╭──

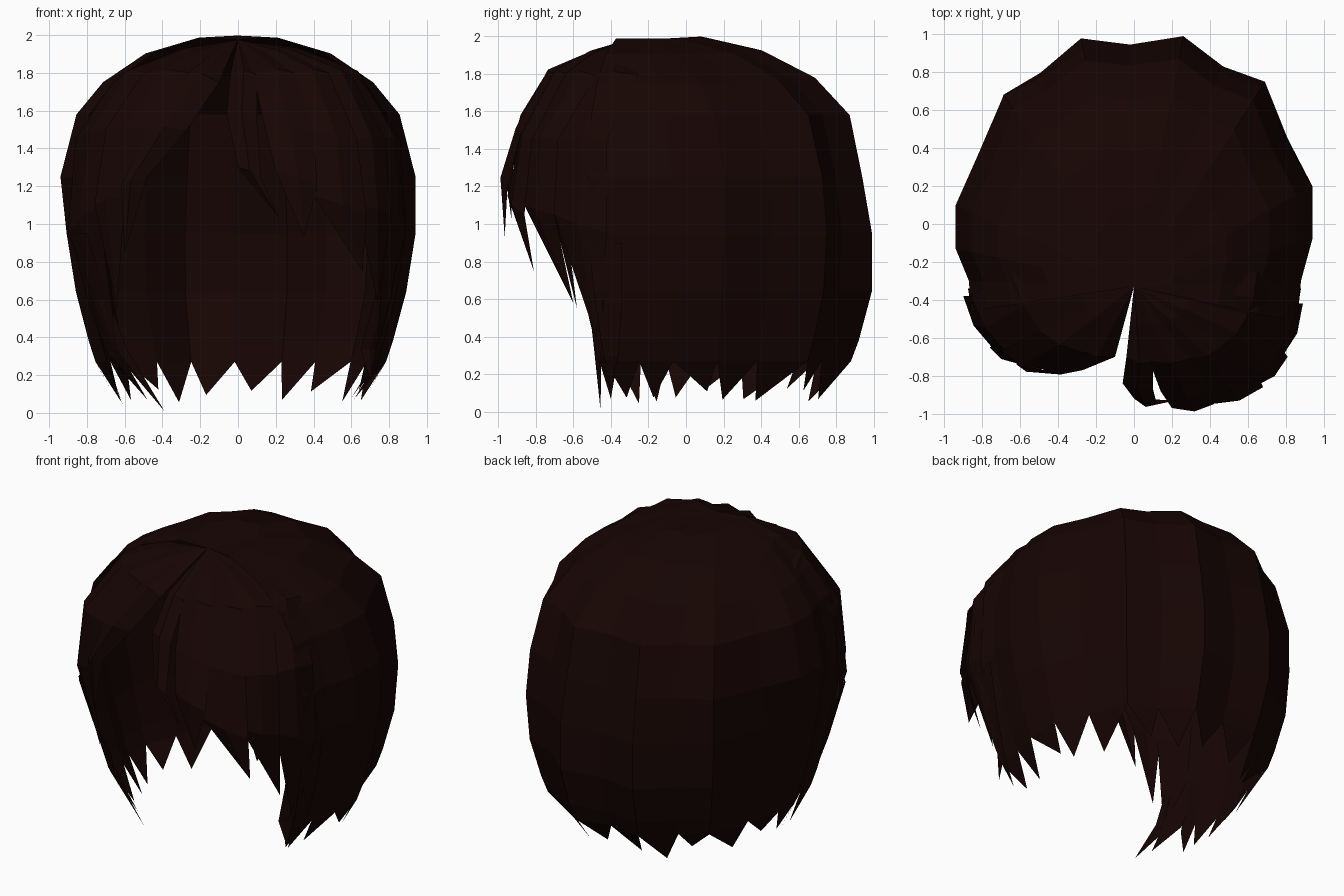
import bpy, bmesh, math, random
from mathutils import Vector

if "Cube" in bpy.data.objects:
    bpy.data.objects.remove(bpy.data.objects["Cube"])
random.seed(4)

mat = bpy.data.materials.new("dark_brown")
mat.diffuse_color = (0.008, 0.0015, 0.001, 1)
mat.use_nodes = True
mat.node_tree.nodes["Principled BSDF"].inputs["Base Color"].default_value = mat.diffuse_color
APEX = Vector((0, -0.33, 1.975))


def finish(bm, name):
    bmesh.ops.remove_doubles(bm, verts=bm.verts, dist=0.0005)
    bmesh.ops.recalc_face_normals(bm, faces=bm.faces)
    me = bpy.data.meshes.new(name)
    bm.to_mesh(me)
    bm.free()
    me.materials.append(mat)
    ob = bpy.data.objects.new(name, me)
    bpy.context.collection.objects.link(ob)
    return ob


def face(bm, *pts):
    bm.faces.new([bm.verts.new(p) for p in pts])


def lock(name, left, right, tip, start=None, ridge=0.03):
    """Pleated strand: two edges, a raised ridge between them, one pointed end."""
    left, right, tip = [Vector(p) for p in left], [Vector(p) for p in right], Vector(tip)
    if start:   # rounded rise out of the parting
        for side in (left, right):
            p = start.lerp(side[0], .5)
            p.z += .13 * abs(p.x)
            side.insert(0, p)
    mid = []
    for i, (a, b) in enumerate(zip(left, right)):
        m = (a + b) / 2
        r = ridge * (.4 if start and i == 0 else 1)
        mid.append(m + (m - Vector((0, 0, 1))).normalized() * r)
    bm = bmesh.new()
    for A, B in ((left, mid), (mid, right)):
        if start:
            face(bm, start, A[0], B[0])
        for i in range(len(A) - 1):
            face(bm, A[i], A[i + 1], B[i + 1], B[i])
        face(bm, A[-1], tip, B[-1])
    return finish(bm, name)


# Main cap: pleated panels fanning from the parting round the back
plan = [(.86, -.52), (.88, -.3), (.94, -.08), (.94, .2), (.81, .45), (.69, .75),
        (.47, .83), (.26, .99), (-.02, .95), (-.28, .98), (-.5, .81), (-.7, .7),
        (-.83, .36), (-.94, .1), (-.94, -.13), (-.87, -.3), (-.86, -.46)]
# each ring: size at the sides, size at the back, height
rings = [(.22, .33, 1.998), (.52, .56, 1.93), (.76, .77, 1.79), (.91, .91, 1.58),
         (1, .96, 1.25), (1, 1, .95), (.945, 1, .64), (.87, .93, .38)]
cols = []
for x, y in plan:
    back = max(0, y) ** 2
    col = []
    for fs, fb, z in rings:
        f = fs + (fb - fs) * back
        if x < 0 and z < 1:
            f *= 1 - .035 * (1 - back)
        p = APEX.lerp(Vector((x, y, 0)), f)
        if z > 1.7:   # crown falls away towards the sides
            z -= .055 * abs(p.x)
        col.append(Vector((p.x, p.y if z > .9 else y * f, z)))
    cols.append(col)
bm = bmesh.new()
for A, B in zip(cols, cols[1:]):
    face(bm, APEX, A[0], B[0])
    for i in range(len(A) - 1):
        face(bm, A[i], A[i + 1], B[i + 1], B[i])
    # one long ragged point per panel along the hem
    p, q = A[-1], B[-1]
    p2, q2 = p * .955, q * .955
    p2.z = q2.z = .27
    c = p.lerp(q, random.uniform(.1, .9))
    k = random.uniform(.79, .85)
    face(bm, p, p2, q2, q)
    face(bm, p2, Vector((c.x * k, c.y * k, random.uniform(.04, .13))), q2)
finish(bm, "hair_cap")

# Right fringe, swept to one side
right = [
    ([(-.04, -.7, 1.8), (-.06, -.84, 1.58), (0, -.92, 1.3)],
     [(.1, -.73, 1.79), (.1, -.87, 1.55), (.12, -.95, 1.25)], (.22, -.93, 1.03)),
    ([(.08, -.72, 1.8), (.14, -.88, 1.52), (.2, -.97, 1.28)],
     [(.3, -.71, 1.8), (.4, -.88, 1.48), (.42, -.95, 1.2)], (.35, -.965, .93)),
    ([(.28, -.71, 1.8), (.38, -.88, 1.48), (.4, -.95, 1.15)],
     [(.48, -.64, 1.8), (.63, -.82, 1.45), (.68, -.86, 1.05)], (.66, -.81, .75)),
    ([(.46, -.64, 1.8), (.6, -.82, 1.45), (.63, -.86, 1.1)],
     [(.6, -.48, 1.79), (.78, -.68, 1.45), (.81, -.7, 1.05)], (.74, -.6, .58)),
    ([(.58, -.5, 1.79), (.75, -.68, 1.45), (.78, -.7, 1.05)],
     [(.65, -.25, 1.79), (.86, -.42, 1.45), (.89, -.42, .95)], (.74, -.48, .4)),
]
# Left fringe, shorter at the parting
left = [
    ([(-.1, -.7, 1.75), (-.27, -.77, 1.5), (-.48, -.77, 1.25)],
     [(-.28, -.66, 1.8), (-.48, -.77, 1.5), (-.62, -.74, 1.2)], (-.6, -.7, .85)),
    ([(-.26, -.68, 1.8), (-.46, -.77, 1.5), (-.6, -.73, 1.15)],
     [(-.5, -.56, 1.8), (-.7, -.67, 1.5), (-.76, -.65, 1.1)], (-.64, -.58, .55)),
    ([(-.48, -.58, 1.8), (-.66, -.69, 1.5), (-.74, -.66, 1.1)],
     [(-.65, -.25, 1.78), (-.86, -.38, 1.45), (-.9, -.38, .95)], (-.64, -.48, .35)),
]
for side, locks in (("right", right), ("left", left)):
    for i, (l, r, tip) in enumerate(locks):
        lock(f"{side}_fringe_{i + 1}", l, r, tip, APEX)

# Side locks in front of the ears; the left ones curl in and hang lower
burns = [
    ([(.8, -.58, .95), (.72, -.52, .6), (.65, -.49, .34)],
     [(.86, -.46, .95), (.81, -.44, .6), (.73, -.45, .34)], (.7, -.47, .17), (-.39, -.455, .01)),
    ([(.83, -.5, .9), (.76, -.49, .58), (.68, -.47, .3)],
     [(.88, -.34, .9), (.83, -.34, .58), (.75, -.36, .3)], (.64, -.4, .12), (-.48, -.4, .07)),
]
for s, side in ((1, "right"), (-1, "left")):
    for i, (l, r, *tips) in enumerate(burns):
        # left locks sit further in as they fall
        m = lambda p: (p[0] * s + (0 if s > 0 else .1 * (.95 - p[2])), p[1], p[2])
        lock(f"{side}_side_lock_{i + 1}", [m(p) for p in l], [m(p) for p in r],
             tips[0 if s > 0 else 1], ridge=.012)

╰──

## Goal of the exercise:
One exact copy of the data, no pictures: write it out line for line.

## Written reply:
import bpy, bmesh, math, random
from mathutils import Vector

if "Cube" in bpy.data.objects:
    bpy.data.objects.remove(bpy.data.objects["Cube"])
random.seed(4)

mat = bpy.data.materials.new("dark_brown")
mat.diffuse_color = (0.008, 0.0015, 0.001, 1)
mat.use_nodes = True
mat.node_tree.nodes["Principled BSDF"].inputs["Base Color"].default_value = mat.diffuse_color
APEX = Vector((0, -0.33, 1.975))


def finish(bm, name):
    bmesh.ops.remove_doubles(bm, verts=bm.verts, dist=0.0005)
    bmesh.ops.recalc_face_normals(bm, faces=bm.faces)
    me = bpy.data.meshes.new(name)
    bm.to_mesh(me)
    bm.free()
    me.materials.append(mat)
    ob = bpy.data.objects.new(name, me)
    bpy.context.collection.objects.link(ob)
    return ob


def face(bm, *pts):
    bm.faces.new([bm.verts.new(p) for p in pts])


def lock(name, left, right, tip, start=None, ridge=0.03):
    """Pleated strand: two edges, a raised ridge between them, one pointed end."""
    left, right, tip = [Vector(p) for p in left], [Vector(p) for p in right], Vector(tip)
    if start:   # rounded rise out of the parting
        for side in (left, right):
            p = start.lerp(side[0], .5)
            p.z += .13 * abs(p.x)
            side.insert(0, p)
    mid = []
    for i, (a, b) in enumerate(zip(left, right)):
        m = (a + b) / 2
        r = ridge * (.4 if start and i == 0 else 1)
        mid.append(m + (m - Vector((0, 0, 1))).normalized() * r)
    bm = bmesh.new()
    for A, B in ((left, mid), (mid, right)):
        if start:
            face(bm, start, A[0], B[0])
        for i in range(len(A) - 1):
            face(bm, A[i], A[i + 1], B[i + 1], B[i])
        face(bm, A[-1], tip, B[-1])
    return finish(bm, name)


# Main cap: pleated panels fanning from the parting round the back
plan = [(.86, -.52), (.88, -.3), (.94, -.08), (.94, .2), (.81, .45), (.69, .75),
        (.47, .83), (.26, .99), (-.02, .95), (-.28, .98), (-.5, .81), (-.7, .7),
        (-.83, .36), (-.94, .1), (-.94, -.13), (-.87, -.3), (-.86, -.46)]
# each ring: size at the sides, size at the back, height
rings = [(.22, .33, 1.998), (.52, .56, 1.93), (.76, .77, 1.79), (.91, .91, 1.58),
         (1, .96, 1.25), (1, 1, .95), (.945, 1, .64), (.87, .93, .38)]
cols = []
for x, y in plan:
    back = max(0, y) ** 2
    col = []
    for fs, fb, z in rings:
        f = fs + (fb - fs) * back
        if x < 0 and z < 1:
            f *= 1 - .035 * (1 - back)
        p = APEX.lerp(Vector((x, y, 0)), f)
        if z > 1.7:   # crown falls away towards the sides
            z -= .055 * abs(p.x)
        col.append(Vector((p.x, p.y if z > .9 else y * f, z)))
    cols.append(col)
bm = bmesh.new()
for A, B in zip(cols, cols[1:]):
    face(bm, APEX, A[0], B[0])
    for i in range(len(A) - 1):
        face(bm, A[i], A[i + 1], B[i + 1], B[i])
    # one long ragged point per panel along the hem
    p, q = A[-1], B[-1]
    p2, q2 = p * .955, q * .955
    p2.z = q2.z = .27
    c = p.lerp(q, random.uniform(.1, .9))
    k = random.uniform(.79, .85)
    face(bm, p, p2, q2, q)
    face(bm, p2, Vector((c.x * k, c.y * k, random.uniform(.04, .13))), q2)
finish(bm, "hair_cap")

# Right fringe, swept to one side
right = [
    ([(-.04, -.7, 1.8), (-.06, -.84, 1.58), (0, -.92, 1.3)],
     [(.1, -.73, 1.79), (.1, -.87, 1.55), (.12, -.95, 1.25)], (.22, -.93, 1.03)),
    ([(.08, -.72, 1.8), (.14, -.88, 1.52), (.2, -.97, 1.28)],
     [(.3, -.71, 1.8), (.4, -.88, 1.48), (.42, -.95, 1.2)], (.35, -.965, .93)),
    ([(.28, -.71, 1.8), (.38, -.88, 1.48), (.4, -.95, 1.15)],
     [(.48, -.64, 1.8), (.63, -.82, 1.45), (.68, -.86, 1.05)], (.66, -.81, .75)),
    ([(.46, -.64, 1.8), (.6, -.82, 1.45), (.63, -.86, 1.1)],
     [(.6, -.48, 1.79), (.78, -.68, 1.45), (.81, -.7, 1.05)], (.74, -.6, .58)),
    ([(.58, -.5, 1.79), (.75, -.68, 1.45), (.78, -.7, 1.05)],
     [(.65, -.25, 1.79), (.86, -.42, 1.45), (.89, -.42, .95)], (.74, -.48, .4)),
]
# Left fringe, shorter at the parting
left = [
    ([(-.1, -.7, 1.75), (-.27, -.77, 1.5), (-.48, -.77, 1.25)],
     [(-.28, -.66, 1.8), (-.48, -.77, 1.5), (-.62, -.74, 1.2)], (-.6, -.7, .85)),
    ([(-.26, -.68, 1.8), (-.46, -.77, 1.5), (-.6, -.73, 1.15)],
     [(-.5, -.56, 1.8), (-.7, -.67, 1.5), (-.76, -.65, 1.1)], (-.64, -.58, .55)),
    ([(-.48, -.58, 1.8), (-.66, -.69, 1.5), (-.74, -.66, 1.1)],
     [(-.65, -.25, 1.78), (-.86, -.38, 1.45), (-.9, -.38, .95)], (-.64, -.48, .35)),
]
for side, locks in (("right", right), ("left", left)):
    for i, (l, r, tip) in enumerate(locks):
        lock(f"{side}_fringe_{i + 1}", l, r, tip, APEX)

# Side locks in front of the ears; the left ones curl in and hang lower
burns = [
    ([(.8, -.58, .95), (.72, -.52, .6), (.65, -.49, .34)],
     [(.86, -.46, .95), (.81, -.44, .6), (.73, -.45, .34)], (.7, -.47, .17), (-.39, -.455, .01)),
    ([(.83, -.5, .9), (.76, -.49, .58), (.68, -.47, .3)],
     [(.88, -.34, .9), (.83, -.34, .58), (.75, -.36, .3)], (.64, -.4, .12), (-.48, -.4, .07)),
]
for s, side in ((1, "right"), (-1, "left")):
    for i, (l, r, *tips) in enumerate(burns):
        # left locks sit further in as they fall
        m = lambda p: (p[0] * s + (0 if s > 0 else .1 * (.95 - p[2])), p[1], p[2])
        lock(f"{side}_side_lock_{i + 1}", [m(p) for p in l], [m(p) for p in r],
             tips[0 if s > 0 else 1], ridge=.012)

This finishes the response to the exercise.